» DIRECTIONS FOR THIS TASK
Find all lines below containing the string "name" and return them.

» INFORMATION PROVIDED
══════════════════════════════

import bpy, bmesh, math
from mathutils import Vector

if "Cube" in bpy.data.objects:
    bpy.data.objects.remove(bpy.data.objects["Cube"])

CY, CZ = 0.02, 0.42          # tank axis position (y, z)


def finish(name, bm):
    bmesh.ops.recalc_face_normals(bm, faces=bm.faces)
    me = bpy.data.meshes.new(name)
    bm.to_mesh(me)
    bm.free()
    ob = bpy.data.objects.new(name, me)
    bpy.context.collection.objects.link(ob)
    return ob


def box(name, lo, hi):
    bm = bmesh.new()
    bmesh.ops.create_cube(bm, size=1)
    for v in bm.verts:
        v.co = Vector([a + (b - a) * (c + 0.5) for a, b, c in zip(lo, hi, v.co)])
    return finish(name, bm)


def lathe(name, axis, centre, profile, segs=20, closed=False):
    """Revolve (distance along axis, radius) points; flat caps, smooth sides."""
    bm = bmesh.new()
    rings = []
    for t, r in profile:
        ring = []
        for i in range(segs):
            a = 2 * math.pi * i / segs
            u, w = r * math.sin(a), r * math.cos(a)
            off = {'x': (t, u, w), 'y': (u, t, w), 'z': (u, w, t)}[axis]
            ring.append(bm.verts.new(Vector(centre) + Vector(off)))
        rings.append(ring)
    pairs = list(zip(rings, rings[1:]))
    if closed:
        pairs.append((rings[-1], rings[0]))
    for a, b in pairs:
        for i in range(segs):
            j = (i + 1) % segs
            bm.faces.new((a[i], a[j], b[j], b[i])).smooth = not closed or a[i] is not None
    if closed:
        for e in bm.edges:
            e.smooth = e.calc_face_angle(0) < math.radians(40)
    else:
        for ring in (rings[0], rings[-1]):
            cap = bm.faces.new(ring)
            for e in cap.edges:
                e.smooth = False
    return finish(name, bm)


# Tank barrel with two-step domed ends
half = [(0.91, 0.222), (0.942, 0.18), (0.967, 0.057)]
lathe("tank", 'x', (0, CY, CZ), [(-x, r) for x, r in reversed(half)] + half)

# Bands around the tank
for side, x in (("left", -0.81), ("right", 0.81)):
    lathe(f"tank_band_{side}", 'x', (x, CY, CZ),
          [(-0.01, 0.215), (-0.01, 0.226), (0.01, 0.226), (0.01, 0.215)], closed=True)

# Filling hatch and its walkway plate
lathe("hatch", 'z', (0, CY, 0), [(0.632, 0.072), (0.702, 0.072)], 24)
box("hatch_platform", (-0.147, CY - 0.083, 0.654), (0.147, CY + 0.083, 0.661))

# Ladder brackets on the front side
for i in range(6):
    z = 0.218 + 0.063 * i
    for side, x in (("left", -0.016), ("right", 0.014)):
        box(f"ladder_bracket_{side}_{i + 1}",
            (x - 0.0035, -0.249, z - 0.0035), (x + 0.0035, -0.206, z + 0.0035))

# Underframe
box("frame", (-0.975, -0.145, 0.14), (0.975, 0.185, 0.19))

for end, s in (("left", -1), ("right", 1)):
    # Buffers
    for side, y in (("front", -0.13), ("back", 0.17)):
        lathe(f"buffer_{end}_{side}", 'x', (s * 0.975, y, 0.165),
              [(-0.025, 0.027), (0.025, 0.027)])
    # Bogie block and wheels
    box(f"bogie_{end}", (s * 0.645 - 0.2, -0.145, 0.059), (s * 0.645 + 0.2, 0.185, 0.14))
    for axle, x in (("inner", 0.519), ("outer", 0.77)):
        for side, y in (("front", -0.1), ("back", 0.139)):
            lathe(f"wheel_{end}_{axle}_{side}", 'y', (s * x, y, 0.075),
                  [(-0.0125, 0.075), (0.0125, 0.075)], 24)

══════════════════════════════

» SOLUTION FOR THIS EXERCISE
def finish(name, bm):
    me = bpy.data.meshes.new(name)
    ob = bpy.data.objects.new(name, me)
def box(name, lo, hi):
    return finish(name, bm)
def lathe(name, axis, centre, profile, segs=20, closed=False):
    return finish(name, bm)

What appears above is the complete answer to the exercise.